The Garden of Words (which is known as Kotonoha no Niwa in Japan) is an anime film directed by Makoto Shinkai, and it was released to Japanese theaters on May 31, 2013. Sentai Filmworks holds the North American distribution rights to the film, and the company released it on home video in August 2013.

The Garden of Words
Directed by: Makoto Shinkai
Written by: Makoto Shinkai
Starring: Miyu Irino, Kana Hanazawa, and Fumi Hirano
Run Time: 46 minutes

The Garden of Words focuses on a 15-year-old high school boy named Takao, and he dreams of becoming a shoe designer. On rainy days, he will skip his morning classes and go to a garden in order to sketch shoes. One day when he goes, he sees an older woman who is sitting in the garden and she’s eating chocolate and drinking beer. From the way she’s dressed, he surmises that she must work as some kind of professional.

Every time he goes back to the garden after this, he keeps encountering her. They start to talk and strike up a friendship, and Takao decides that he wants to make a pair of shoes for her. Takao realizes that he’s falling in love with this older woman, but when he does, the rainy season is coming close to an end. Near the end of the film, we learn the truth about who the woman is and why she kept going to the garden.

To me, the strongest part of this film, and the part that stood out to me the most is the animation. The backgrounds in this piece are very lush, and at some points look almost realistic. I especially thought the scenes that focused on the rain also looked spectacular. The character designs also look nice, although there were times when I thought that Takao looked a little older than 15.

When it comes to the story itself, it utilized its roughly 50 minute runtime well. The story didn’t feel too rushed, and it didn’t feel like Shinkai was stretching any sections of the story out in order to lengthen the piece.

For the actual story, I will give Shinkai some credit for the fact that he presented an entire story, and that the film didn’t feel as if it abruptly ended. But in the long run, I didn’t think the story of The Garden of Words was quite as strong as the story of Children Who Chase Lost Voices. I also found myself not connecting with these characters as much as I hoped I would when I decided to watch this film. I found this to be especially true when a very emotional scene between Takao and the woman appears near the end of the film, and I wasn’t as moved by it as I normally would be when I see a scene like that.

I think fans of Shinkai and his works will enjoy and get a lot out of The Garden of Words.
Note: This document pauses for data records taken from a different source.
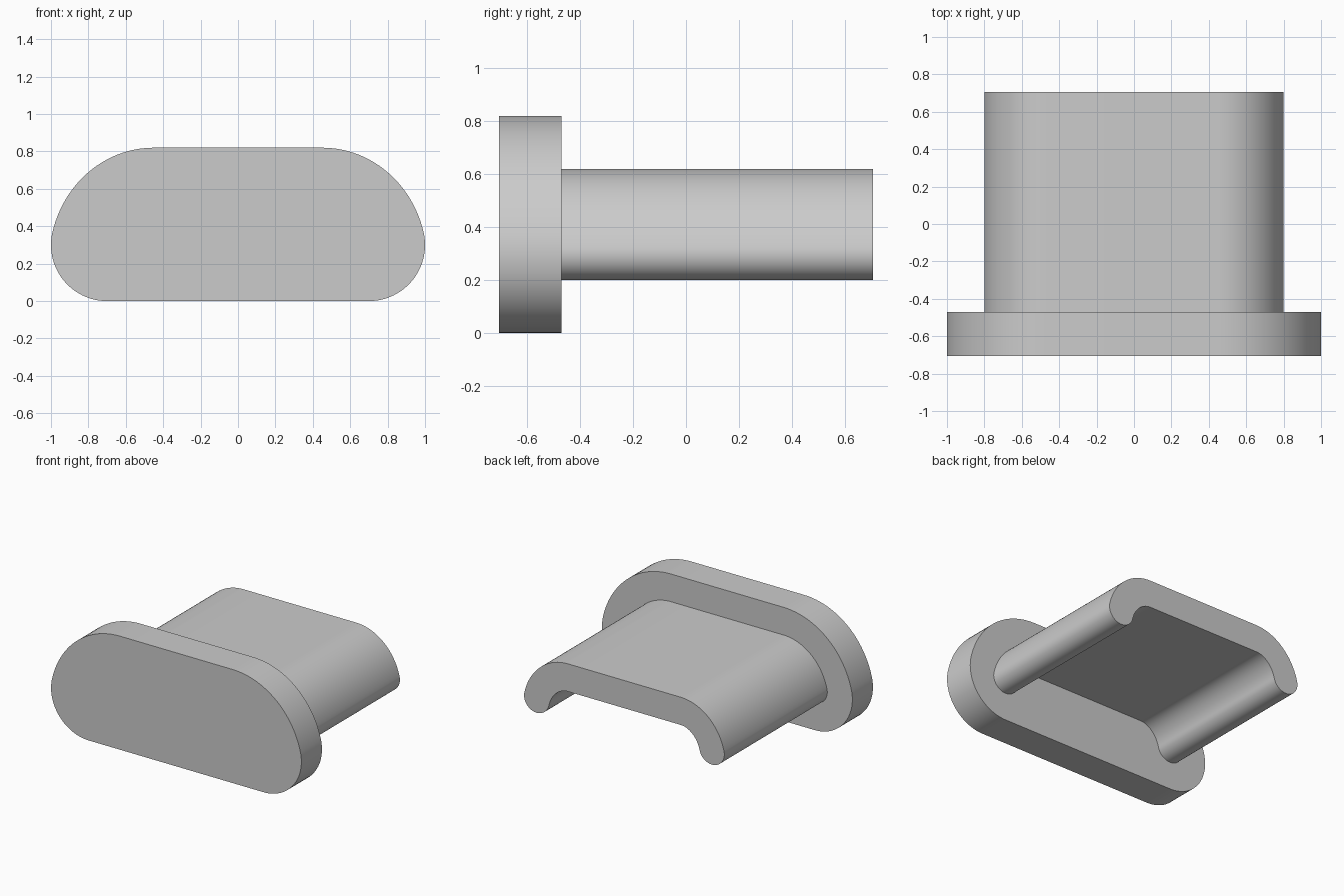
import bpy, bmesh
from math import sin, cos, pi, radians, hypot

cube = bpy.data.objects.get("Cube")
if cube:
    bpy.data.objects.remove(cube, do_unlink=True)

grey = bpy.data.materials.new("light_grey")
grey.use_nodes = True
colour = (0.6, 0.6, 0.6, 1)
grey.diffuse_color = colour
grey.node_tree.nodes["Principled BSDF"].inputs["Base Color"].default_value = colour

# Centre line of the right half: flat top, then a curved leg ending at the tip
FLAT, TOP, TIP_X, TIP_Z = 0.45, 0.52, 0.7, 0.3
END = radians(15)
RX = (TIP_X - FLAT) / cos(END)
RZ = (TOP - TIP_Z) / (1 - sin(END))
STEPS = 24


def leg_offset(dist):
    """Leg curve moved sideways by dist, from the flat top down to the tip."""
    pts = []
    for i in range(STEPS + 1):
        a = pi / 2 + (END - pi / 2) * i / STEPS
        nx, nz = cos(a) / RX, sin(a) / RZ
        k = dist / hypot(nx, nz)
        pts.append((FLAT + RX * cos(a) + nx * k, TOP - RZ + RZ * sin(a) + nz * k))
    return pts


def tip_arc(radius, stop):
    """Round end about the tip, clockwise from the leg normal to stop."""
    start = pi / 2 - pi / 2 + math_normal()
    return [(TIP_X + radius * cos(start + (stop - start) * i / STEPS),
             TIP_Z + radius * sin(start + (stop - start) * i / STEPS))
            for i in range(1, STEPS + 1)]


def math_normal():
    """Angle of the outward normal at the end of the leg."""
    from math import atan2
    return atan2(sin(END) / RZ, cos(END) / RX)


def extrude_profile(name, half, y0, y1):
    """Mirror a half profile across x = 0 and extrude it along y."""
    outline = half + [(-x, z) for x, z in reversed(half)]
    bm = bmesh.new()
    face = bm.faces.new([bm.verts.new((x, y0, z)) for x, z in outline])
    out = bmesh.ops.extrude_face_region(bm, geom=[face])
    moved = [v for v in out["geom"] if isinstance(v, bmesh.types.BMVert)]
    bmesh.ops.translate(bm, verts=moved, vec=(0, y1 - y0, 0))
    bmesh.ops.recalc_face_normals(bm, faces=bm.faces)
    mesh = bpy.data.meshes.new(name)
    bm.to_mesh(mesh)
    bm.free()
    mesh.materials.append(grey)
    obj = bpy.data.objects.new(name, mesh)
    bpy.context.collection.objects.link(obj)
    bpy.ops.object.select_all(action="DESELECT")
    obj.select_set(True)
    bpy.context.view_layer.objects.active = obj
    bpy.ops.object.shade_smooth_by_angle(angle=radians(35))
    return obj


# Front plate: rounded outline, flat along the bottom
extrude_profile("front_plate", leg_offset(0.3) + tip_arc(0.3, -pi / 2), -0.705, -0.47)

# Channel: open underneath, with round-tipped legs
extrude_profile("channel",
                leg_offset(0.1) + tip_arc(0.1, math_normal() - pi)[:-1]
                + leg_offset(-0.1)[::-1], -0.47, 0.705)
It’s not a bad film, especially for one that’s under an hour, but it just didn’t grab me like a film such as this normally would. In the end, what I personally enjoyed most about this film were the beautiful animation and the song used in the ending credits.

When it comes to the DVD release, Sentai Filmworks released The Garden of Words as a two-disc set. The first disc includes the film, Japanese commentary on the film, English commentary on the film, and trailers for the properties that Sentai was promoting at the time this DVD was released.

The second disc includes four bonus features. The first is “Interviews,” which runs for almost 53 minutes. This feature includes interviews with the Japanese voice actor for Takao, the Japanese voice actress for the older woman, and Makoto Shinkai. Over the course of this feature, they talk about the characters in the film, how Shinkai cast the voices, recording in the studio, about some of the lines in the film, working with Shinkai, about the ending song and the music in the film, and about the setting of the film. This is a pretty standard interview feature for a Makoto Shinkai work. However, there are times during this feature where you can see jump cuts in the middle of someone’s response. I suspect that whoever compiled the interviews together wanted to cut something out.

The second feature is labeled as “Storyboards,” and this is a storyboard version of the film. “English Production Skills” is five minutes in length, and it contains photos from the recording session for the English dub. There’s no audio for this feature, just text that’s placed on the screen with the photos.

“Japanese Trailer” includes two Japanese trailers for The Garden of Words. One is one minute in length, the other is about a minute and a half. The trailers have Japanese audio with English subtitles. The final extra is “The Works of Makoto Shinkai,” and this runs for nine minutes. These are previews combined with text screens for each work. Included in this feature are Voices of a Distant Star, The Place Promised in Our Early Days, 5 cm per Second, Children Who Chase Lost Voices, and The Garden of Words.

Personally, I can only truly recommend this DVD release to fans of Shinkai’s work who want to have all of his works in their anime home video collection.

Additional reviews of Makoto Shinkai’s work: